[[ SUPPLIED INFORMATION, beginning ]]

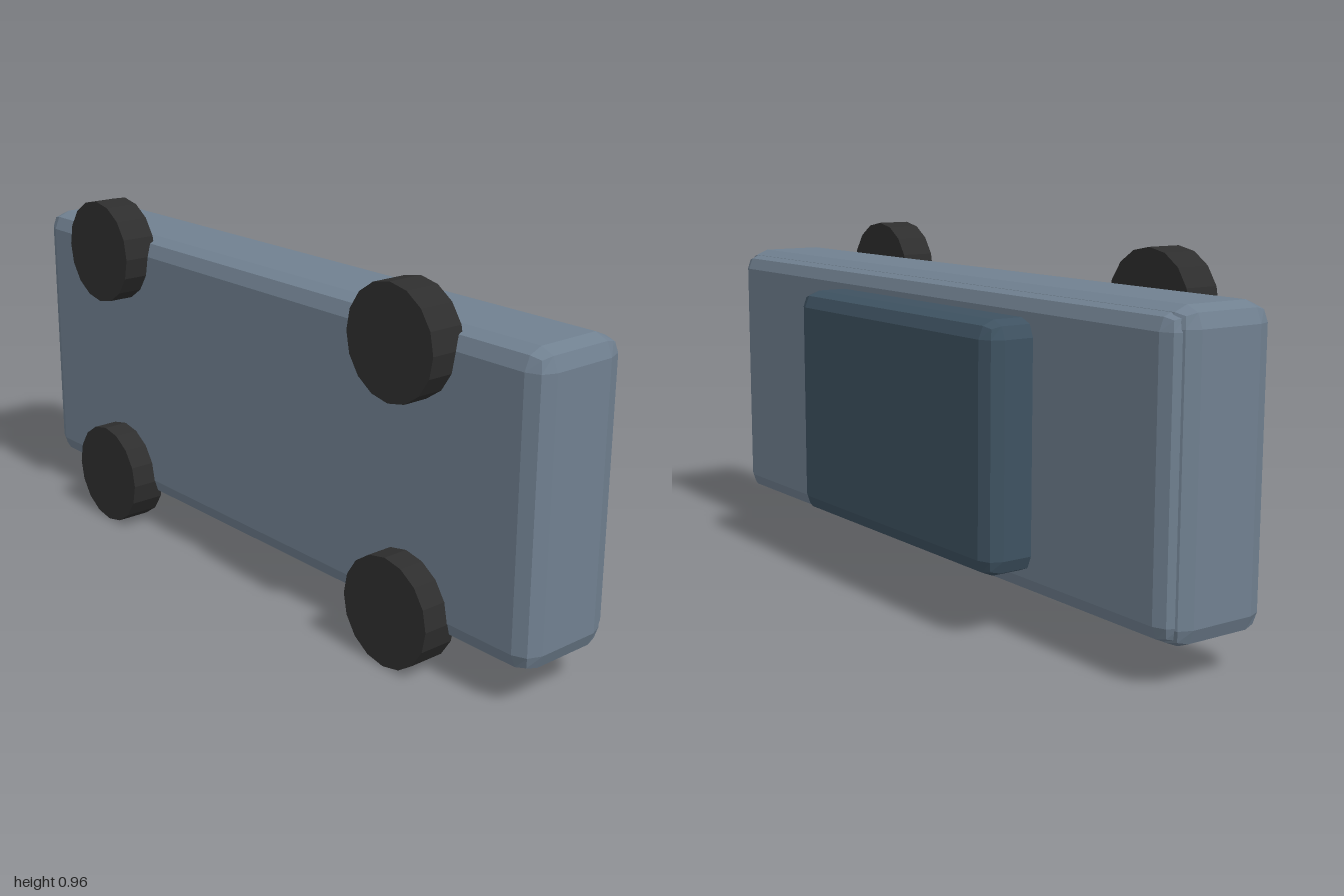
import * as THREE from 'three';
import { RoundedBoxGeometry } from 'three/addons/geometries/RoundedBoxGeometry.js';

export function createModel() {
  const paint = (name, color) => {
    const m = new THREE.MeshStandardMaterial({ color });
    m.name = name;
    m.flatShading = true;
    return m;
  };
  const bodyGrey = paint('body grey', 0x708090);
  const cabinBlue = paint('cabin dark blue', 0x3e5261);
  const tyreBlack = paint('tyre black', 0x2e2e2e);

  const model = new THREE.Group();
  model.name = 'toyCar';

  // Box with bevelled edges, given by its low and high corners
  const bevelBox = (name, lo, hi, radius, material) => {
    const size = hi.map((v, i) => v - lo[i]);
    const mesh = new THREE.Mesh(new RoundedBoxGeometry(...size, 1, radius), material);
    mesh.position.set(...lo.map((v, i) => (v + hi[i]) / 2));
    mesh.name = name;
    model.add(mesh);
  };

  // Main hull, slightly smaller upper deck and offset cabin
  bevelBox('hull', [-1, 0.097, -0.1], [1, 0.868, 0.178], 0.05, bodyGrey);
  bevelBox('deck', [-0.985, 0.108, -0.12], [0.985, 0.857, 0.1], 0.045, bodyGrey);
  bevelBox('cabin', [-0.503, 0.168, -0.248], [0.408, 0.797, -0.02], 0.045, cabinBlue);

  // Four wheels with axles along z
  const wheelGeometry = new THREE.CylinderGeometry(0.144, 0.144, 0.097, 16).rotateX(Math.PI / 2);
  for (const x of [-0.604, 0.602]) {
    for (const y of [0.144, 0.818]) {
      const wheel = new THREE.Mesh(wheelGeometry, tyreBlack);
      wheel.position.set(x, y, 0.2);
      wheel.name = 'wheel';
      model.add(wheel);
    }
  }
  return model;
}
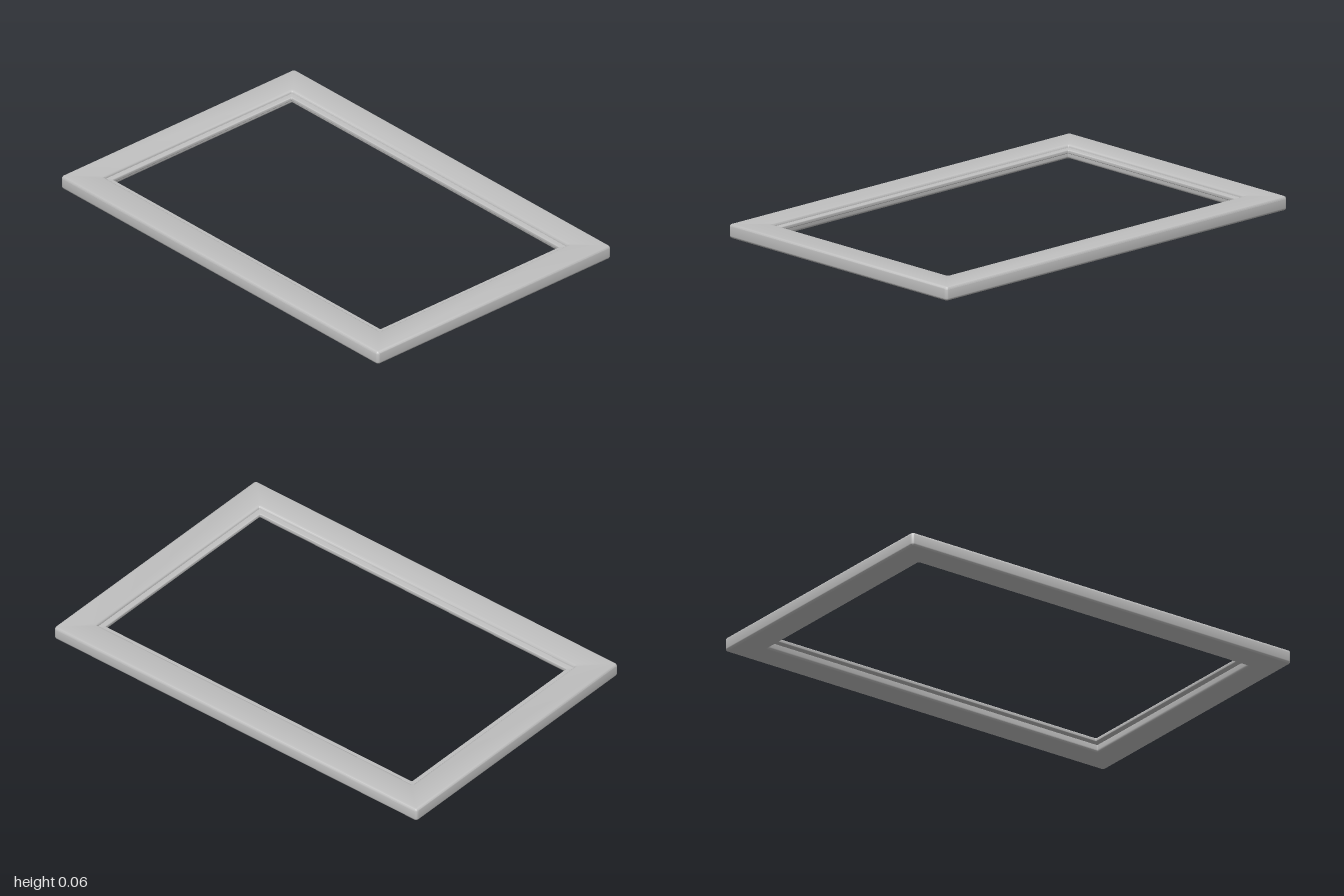
import * as THREE from 'three';
import { toCreasedNormals } from 'three/addons/utils/BufferGeometryUtils.js';

// Rectangle outline with rounded corners, given by half sizes
function roundedRect(path, w, d, r) {
  path.moveTo(w, -d + r);
  path.lineTo(w, d - r);
  path.absarc(w - r, d - r, r, 0, Math.PI / 2);
  path.absarc(-w + r, d - r, r, Math.PI / 2, Math.PI);
  path.absarc(-w + r, -d + r, r, Math.PI, Math.PI * 1.5);
  path.absarc(w - r, -d + r, r, Math.PI * 1.5, Math.PI * 2);
  return path;
}

// Flat rectangular ring with softened edges, lying between heights y0 and y1
function ring(name, outer, inner, radii, y0, y1, bevel, material) {
  const shape = roundedRect(new THREE.Shape(), ...outer, radii[0]);
  shape.holes.push(roundedRect(new THREE.Path(), ...inner, radii[1]));
  const geometry = new THREE.ExtrudeGeometry(shape, {
    depth: y1 - y0 - 2 * bevel,
    curveSegments: 4,
    bevelEnabled: true,
    bevelThickness: bevel,
    bevelSize: bevel,
    bevelOffset: -bevel,
    bevelSegments: 4,
  });
  geometry.rotateX(-Math.PI / 2);
  geometry.translate(0, y0 + bevel, 0);
  const mesh = new THREE.Mesh(toCreasedNormals(geometry, Math.PI / 6), material);
  mesh.name = name;
  return mesh;
}

export function createModel() {
  const group = new THREE.Group();
  group.name = 'rectangularFrame';
  const grey = new THREE.MeshStandardMaterial({ color: 0xc0c0c0 });
  grey.name = 'light grey';

  // Wide outer border
  group.add(ring('border', [1, 0.667], [0.868, 0.535], [0.014, 0.004], 0, 0.0625, 0.012, grey));
  // Thin recessed lip around the opening
  group.add(ring('innerLip', [0.895, 0.562], [0.843, 0.51], [0.01, 0.004], 0.033, 0.05, 0.004, grey));
  return group;
}
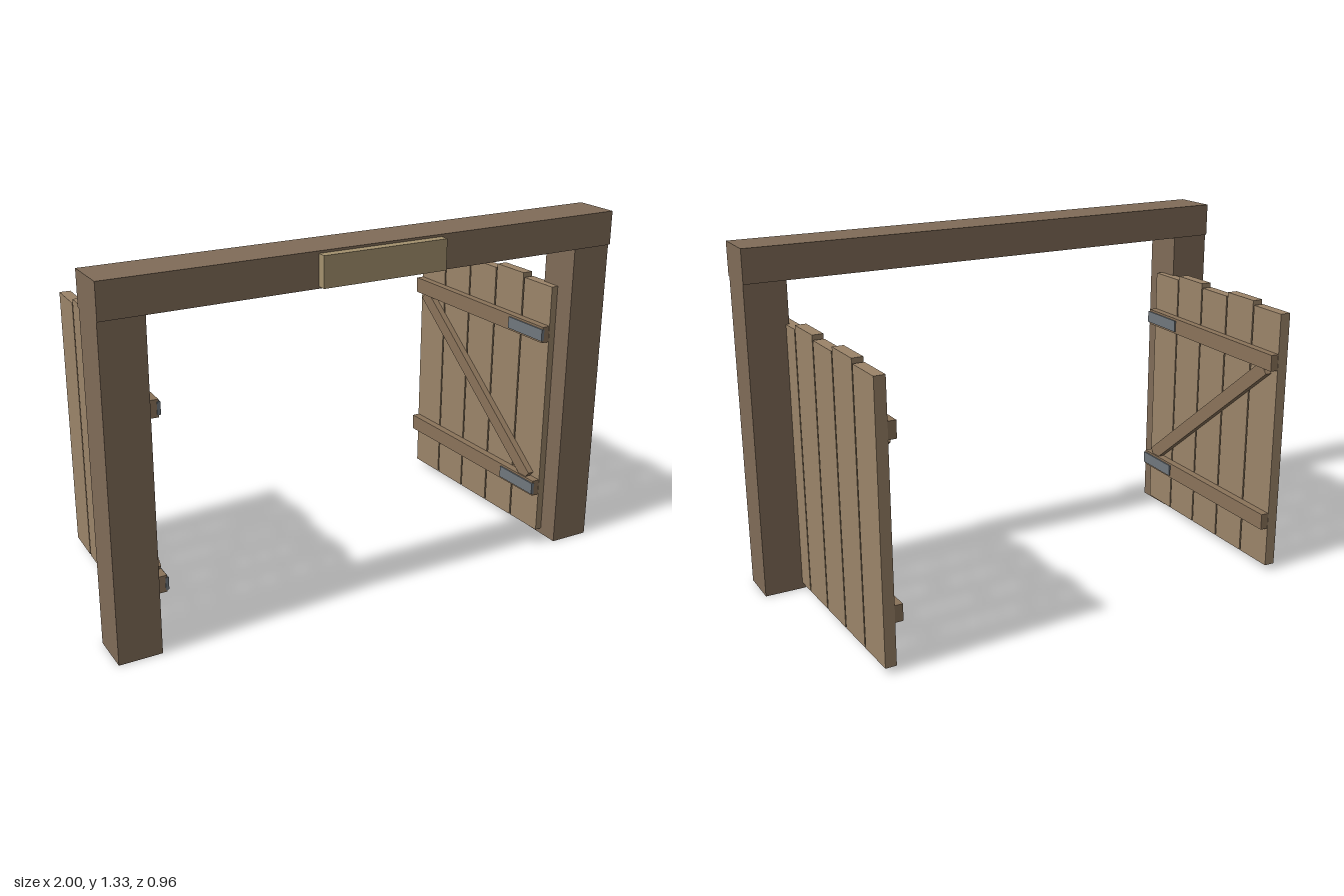
import * as THREE from 'three';

const mat = (color) => new THREE.MeshStandardMaterial({ color });
const frameMat = mat(0x806c58);
const plankMat = mat(0x9b8469);
const braceMat = mat(0x8a735a);
const signMat = mat(0xa4926e);
const ironMat = mat(0x70777d);

function box(parent, name, size, pos, material) {
  const mesh = new THREE.Mesh(new THREE.BoxGeometry(...size), material);
  mesh.name = name;
  mesh.position.set(...pos);
  parent.add(mesh);
  return mesh;
}

// One open door leaf; side is +1 for the model's left, -1 for its right
function createDoor(side) {
  const door = new THREE.Group();
  door.name = side > 0 ? 'leftDoor' : 'rightDoor';
  door.position.set(side * 0.822, 0, -0.06);
  door.rotation.y = side * 0.03;

  // Five upright planks, every second one slightly taller
  for (let i = 0; i < 5; i++) {
    const height = i % 2 ? 1.035 : 1.018;
    box(door, 'plank', [0.042, height, 0.161], [0, 0.023 + height / 2, (2 - i) * 0.168], plankMat);
  }

  // Two rails with hinge straps on the inner face
  for (const y of [0.213, 0.855]) {
    box(door, 'rail', [0.031, 0.063, 0.83], [-side * 0.0365, y, 0], braceMat);
    box(door, 'hingeStrap', [0.012, 0.046, 0.2], [-side * 0.052, y, 0.317], ironMat);
  }

  // Diagonal brace rising away from the post
  const brace = box(door, 'brace', [0.025, 0.054, 0.93], [-side * 0.0335, 0.534, 0], braceMat);
  brace.rotation.x = Math.atan(0.8);
  return door;
}

export function createModel() {
  const model = new THREE.Group();
  model.name = 'gateway';

  // Frame
  box(model, 'lintel', [2, 0.127, 0.175], [0, 1.2655, 0.3575], frameMat);
  box(model, 'signBoard', [0.48, 0.111, 0.036], [0, 1.265, 0.461], signMat);

  for (const side of [1, -1]) {
    box(model, side > 0 ? 'leftPost' : 'rightPost', [0.158, 1.204, 0.16], [side * 0.92, 0.602, 0.357], frameMat);
    model.add(createDoor(side));
  }
  return model;
}
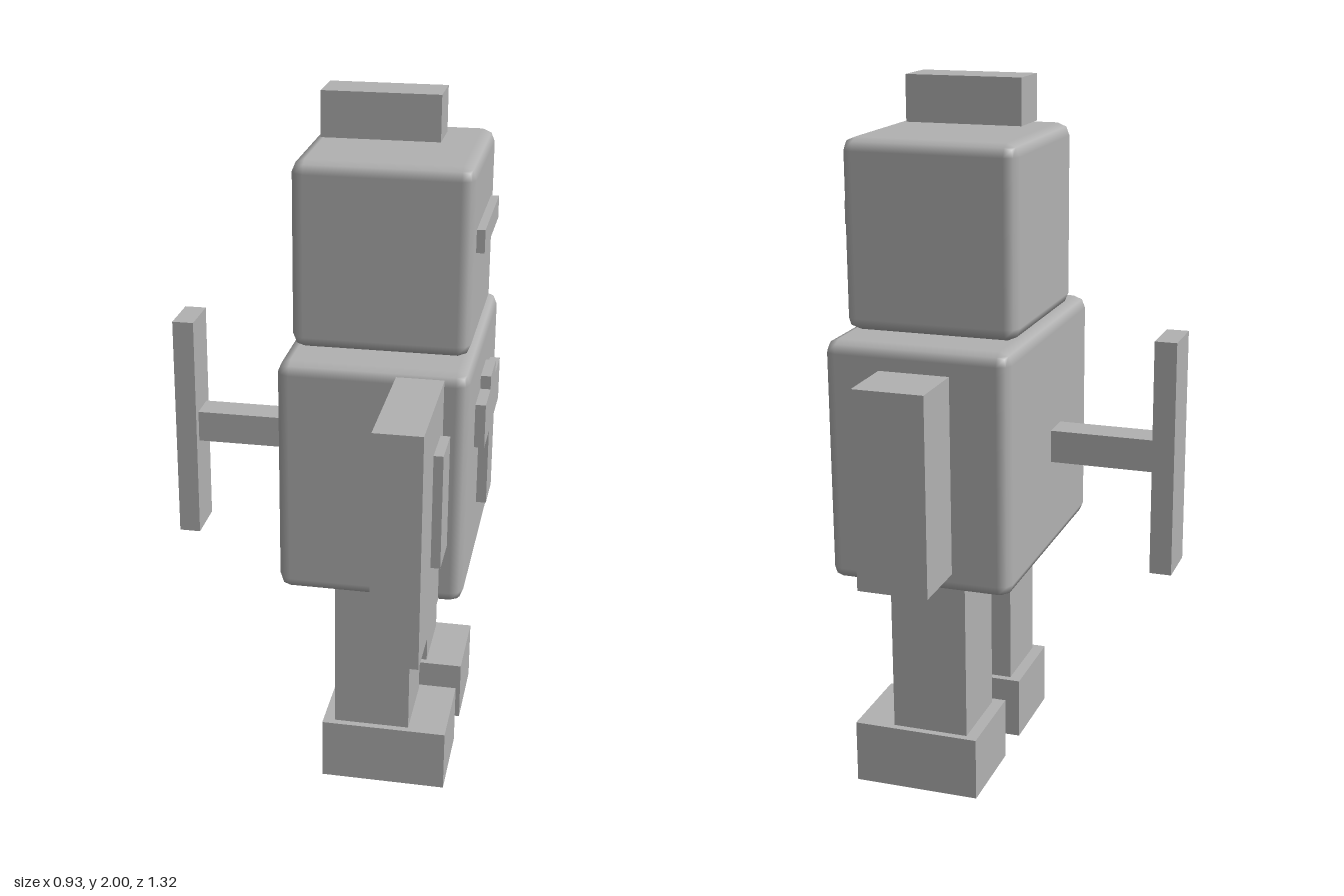
import * as THREE from 'three';
import { RoundedBoxGeometry } from 'three/addons/geometries/RoundedBoxGeometry.js';

const grey = new THREE.MeshStandardMaterial({ color: 0xb2b2b2 });
grey.name = 'grey';

export function createModel() {
  const group = new THREE.Group();
  group.name = 'boxRobot';

  // Block between two corners; a radius softens its edges
  function block(name, [x0, x1], [y0, y1], [z0, z1], radius = 0) {
    const size = [x1 - x0, y1 - y0, z1 - z0];
    const geometry = radius
      ? new RoundedBoxGeometry(...size, 1, radius)
      : new THREE.BoxGeometry(...size);
    const mesh = new THREE.Mesh(geometry, grey);
    mesh.name = name;
    mesh.position.set((x0 + x1) / 2, (y0 + y1) / 2, (z0 + z1) / 2);
    group.add(mesh);
  }

  // Head, with a crest floating above it and a visor slot on its +x face
  block('head', [-0.072, 0.419], [1.328, 1.85], [-0.355, 0.164], 0.035);
  block('crest', [-0.025, 0.303], [1.873, 2], [-0.161, -0.026]);
  block('visor', [0.4, 0.442], [1.606, 1.67], [-0.275, 0.085]);

  // Torso and its cross-shaped chest plate
  block('torso', [-0.089, 0.434], [0.645, 1.328], [-0.471, 0.281], 0.035);
  block('chestUpright', [0.42, 0.463], [0.822, 1.215], [-0.161, -0.026]);
  block('chestBarFront', [0.42, 0.463], [1.049, 1.176], [-0.026, 0.098]);
  block('chestBarBack', [0.42, 0.463], [1.049, 1.176], [-0.288, -0.161]);

  // Long arm with an inset panel, and the short arm opposite
  block('longArm', [0.238, 0.368], [0.656, 1.31], [0.264, 0.659]);
  block('armPanel', [0.36, 0.394], [0.853, 1.176], [0.331, 0.466]);
  block('shortArm', [0.072, 0.27], [0.706, 1.26], [-0.659, -0.477]);

  // Wind-up key on the -x side
  block('keyShaft', [-0.401, -0.104], [0.937, 1.029], [-0.142, -0.05]);
  block('keyPlate', [-0.463, -0.401], [0.647, 1.316], [-0.166, -0.024]);

  // Legs and feet, mirrored about the body's centre plane
  for (const side of [1, -1]) {
    const span = (a, b) => [a, b].map((d) => -0.095 + side * d).sort((p, q) => p - q);
    block('leg', [0.063, 0.283], [0.18, 0.66], span(0.086, 0.308));
    block('foot', [0.029, 0.394], [0, 0.183], span(0.065, 0.328));
  }

  return group;
}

[[ SUPPLIED INFORMATION, end ]]

- _WORK TO COMPLETE_: Check each line of the records for the word "radius", then state how many lines have it, as a number only.

- _EXPECTED OUTPUT_: 6